The international credit rating agency Moody’s will issue a special report on Israel’s economic outlook on Tuesday evening, amid the ongoing controversy over the government’s judicial reform plan. The report, which was announced by N12, comes a day after the Knesset passed the first law in the reform package, which grants the justice minister more power over the appointment of judges and court presidents.
The judicial reform, which is supported by the Israeli Prime Minister Benjamen Netanyahu and his coalition partners, has sparked fierce criticism from the opposition, the legal establishment, and some international allies. The critics argue that the reform undermines the independence and integrity of the judiciary. The US State Department and the UK Foreign Office have both expressed their concern over the reform, and urged Israel to preserve the independence of its judicial system.
The Moody’s report could have significant implications for Israeli credit rating, which affects its ability to borrow money from international markets and investors. Moody’s currently rates Israel at A1 with a stable outlook, which means that it considers Israel to have a low credit risk and a strong capacity to meet its financial obligations. However, if Moody’s decides to lower its rating or change its outlook to negative, it could signal that Israeli economic stability and growth prospects are in jeopardy.
The Moody’s report is expected to cover various aspects of Israeli economy, such as its fiscal policy, public debt, inflation, growth rate, unemployment, and external trade. Moreover, the report will probably assess the political situation in Israel, especially the durability and cohesion of the new government, which is composed of eight parties with diverse and sometimes conflicting agendas.
The government has defended its judicial reform plan as a necessary step to restore public trust in the legal system and to balance the powers between the executive, legislative, and judicial branches. It has also dismissed the criticism from abroad as interference in Israeli internal affairs and sovereignty. The government has vowed to continue with its reform agenda, which includes passing a state budget by November 4, or face automatic elections.
The judicial reform plan has been a long-standing demand of the right-wing parties in Israel, who accuse the Supreme Court of being too activist and liberal, and of undermining the will of the majority and the sovereignty of the Knesset. They also claim that the court is biased against the settlement movement and in favor of the rights of Palestinians and other minorities.
The judicial reform plan has also been opposed by some members of Netanyahu’s own coalition, such as the centrist Blue and White party led by Benny Gantz, who is also the defense minister and the alternate prime minister. Gantz has said that he will not support any legislation that harms the rule of law or democracy in Israel. He has also warned that the judicial reform plan could jeopardize Israel’s relations with its allies, especially the US, which considers Israel a model of democracy in the Middle East.

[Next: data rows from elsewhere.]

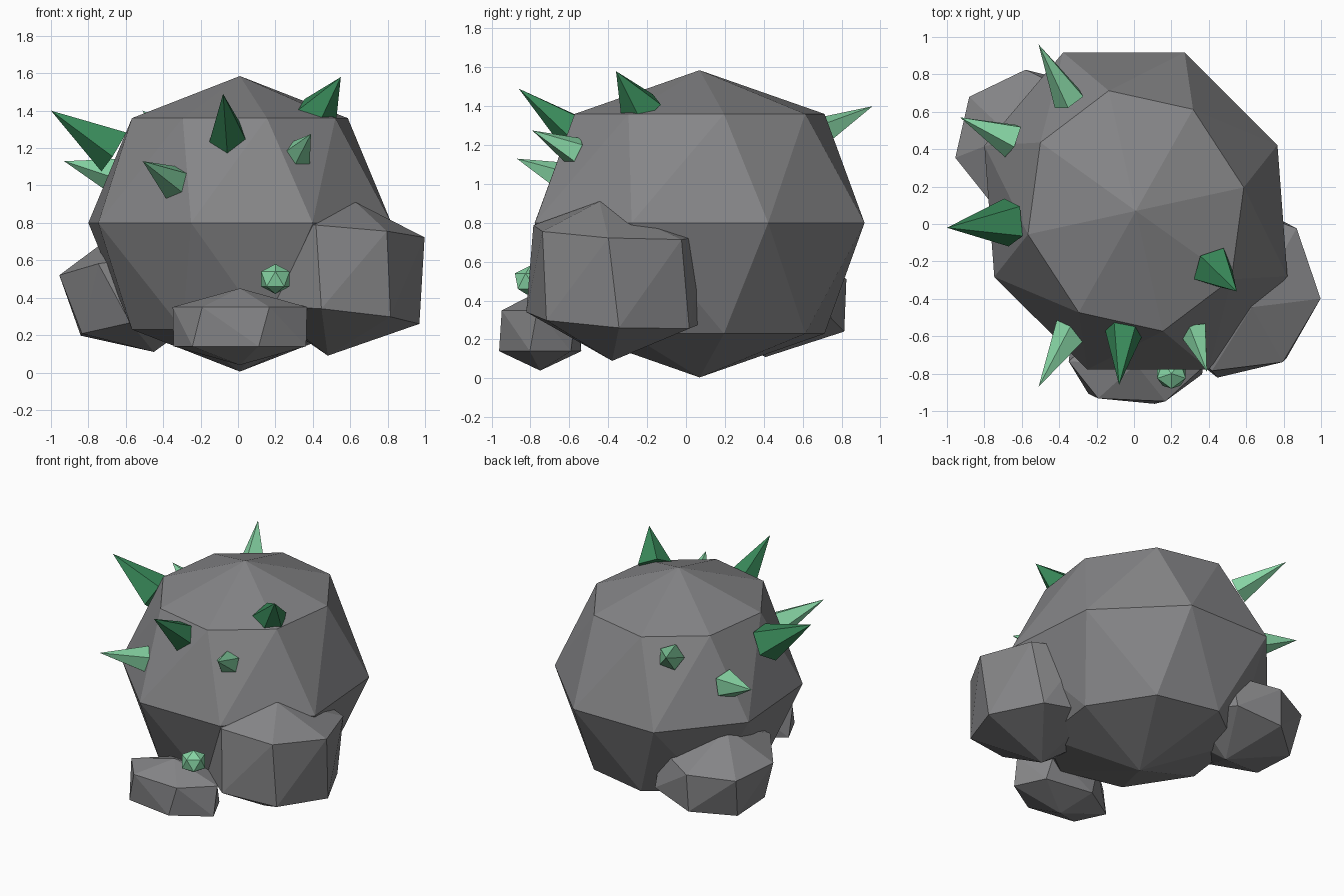
import bpy
import bmesh
from math import cos, sin, radians, pi
from mathutils import Vector

cube = bpy.data.objects.get("Cube")
if cube:
    bpy.data.objects.remove(cube, do_unlink=True)


def material(name, colour):
    mat = bpy.data.materials.new(name)
    mat.use_nodes = True
    mat.diffuse_color = (*colour, 1)
    mat.node_tree.nodes["Principled BSDF"].inputs["Base Color"].default_value = (*colour, 1)
    return mat


STONE = material("grey stone", (0.235, 0.235, 0.243))
DARK = material("dark green crystal", (0.04, 0.25, 0.10))
LIGHT = material("light green crystal", (0.24, 0.66, 0.37))


def finish(name, bm, mat):
    bmesh.ops.recalc_face_normals(bm, faces=bm.faces)
    mesh = bpy.data.meshes.new(name)
    bm.to_mesh(mesh)
    bm.free()
    mesh.materials.append(mat)
    obj = bpy.data.objects.new(name, mesh)
    bpy.context.collection.objects.link(obj)
    return obj


def ring(centre, rx, ry, start, sides, slope=(0, 0), turn=0):
    """Points of a tilted, turned ellipse."""
    points = []
    c, s = cos(radians(turn)), sin(radians(turn))
    for i in range(sides):
        a = radians(start) + 2 * pi * i / sides
        u, v = rx * cos(a), ry * sin(a)
        x, y = u * c - v * s, u * s + v * c
        points.append(Vector(centre) + Vector((x, y, slope[0] * x + slope[1] * y)))
    return points


def rock(name, top, bottom, rings, mat):
    """Faceted stone: triangulated hull around two poles and stacked rings."""
    bm = bmesh.new()
    for p in [top, bottom] + sum(rings, []):
        bm.verts.new(p)
    bmesh.ops.convex_hull(bm, input=bm.verts)
    return finish(name, bm, mat)


# Main boulder: three rings, the middle one turned against the others
k = cos(pi / 4)
BODY = (0.01, 0.07)
body_rings = []
for z, size, turn, start in ((1.36, k, 14.5, -2), (0.8, 1, 23.3, 1.5), (0.23, k, 14.5, -2)):
    body_rings.append(ring((*BODY, z), 0.835 * size, 0.932 * size, start, 8, turn=turn))
rock("main_boulder", (*BODY, 1.585), (*BODY, 0.005), body_rings, STONE)

# Small stone in front
rock("front_stone", (0.01, -0.75, 0.45), (0.01, -0.75, 0.04),
     [ring((0.01, -0.75, 0.35), 0.36, 0.22, -4, 6),
      ring((0.01, -0.75, 0.14), 0.365, 0.22, -14, 6)], STONE)

# Large stone on the left side
rock("left_stone", (0.63, -0.445, 0.91), (0.48, -0.38, 0.09),
     [ring((0.56, -0.35, 0.755), 0.44, 0.46, -109, 7, (-0.08, -0.05)),
      ring((0.53, -0.36, 0.305), 0.44, 0.47, -101, 7, (-0.1, -0.06))], STONE)

# Stone at the right rear
rock("right_rear_stone", (-0.66, 0.47, 0.74), (-0.45, 0.41, 0.11),
     [ring((-0.58, 0.44, 0.56), 0.385, 0.385, 90, 7, (0.135, -0.128)),
      ring((-0.5, 0.45, 0.27), 0.375, 0.375, 104, 7, (0.2, -0.03))], STONE)

# Crystal bead resting above the front stone
rock("crystal_bead", (0.2, -0.8, 0.58), (0.2, -0.8, 0.42),
     [ring((0.2, -0.8, 0.54), 0.08, 0.08, -90, 5),
      ring((0.2, -0.8, 0.46), 0.08, 0.08, -54, 5)], LIGHT)


def spike(name, base, tip, radius, mat, roll):
    """Five-sided crystal from base to tip."""
    base, tip = Vector(base), Vector(tip)
    turn = (tip - base).to_track_quat("Z", "Y")
    bm = bmesh.new()
    foot = [bm.verts.new(base + turn @ p) for p in ring((0, 0, 0), radius, radius, roll, 5)]
    point = bm.verts.new(tip)
    bm.faces.new(foot)
    for i in range(5):
        bm.faces.new((foot[i], foot[(i + 1) % 5], point))
    return finish(name, bm, mat)


# Crystal spikes
spike("crystal_front", (-0.05, -0.55, 1.25), (-0.08, -0.86, 1.49), 0.11, DARK, 54)
spike("crystal_right", (-0.66, 0.01, 1.19), (-1.0, -0.02, 1.4), 0.135, DARK, -90)
spike("crystal_top_left", (0.42, -0.23, 1.38), (0.55, -0.36, 1.58), 0.12, DARK, 20)
spike("crystal_right_rear", (-0.65, 0.45, 1.05), (-0.93, 0.57, 1.13), 0.1, LIGHT, 0)
spike("crystal_rear", (-0.345, 0.665, 1.25), (-0.51, 0.96, 1.4), 0.09, LIGHT, 0)
spike("crystal_front_right", (-0.33, -0.57, 1.01), (-0.51, -0.87, 1.13), 0.1, LIGHT, 30)
spike("crystal_front_left", (0.32, -0.57, 1.165), (0.39, -0.79, 1.275), 0.08, LIGHT, 30)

The judicial reform plan has sparked a wave of protests across Israel, with tens of thousands of people taking to the streets every week to voice their opposition to the government and its policies. The protesters have adopted the slogan “Save the country, save democracy” and have waved Israeli flags and signs calling for Netanyahu’s resignation. Some of the protests have turned violent, with clashes between protesters and police, as well as counter-protesters who support Netanyahu.
The judicial reform plan has also raised concerns among some of Israeli international partners, who fear that it could undermine Israeli democratic institutions and values. The US State Department has issued a statement saying that it is “deeply concerned” by the proposed legislation and that it “would harm Israel’s long-standing commitment to democratic principles and judicial independence”. The UK Foreign Office has also expressed its concern and urged Israel to “uphold its international obligations and protect its democratic institutions”. The European Union has also voiced its criticism and said that it is “closely following” the developments in Israel.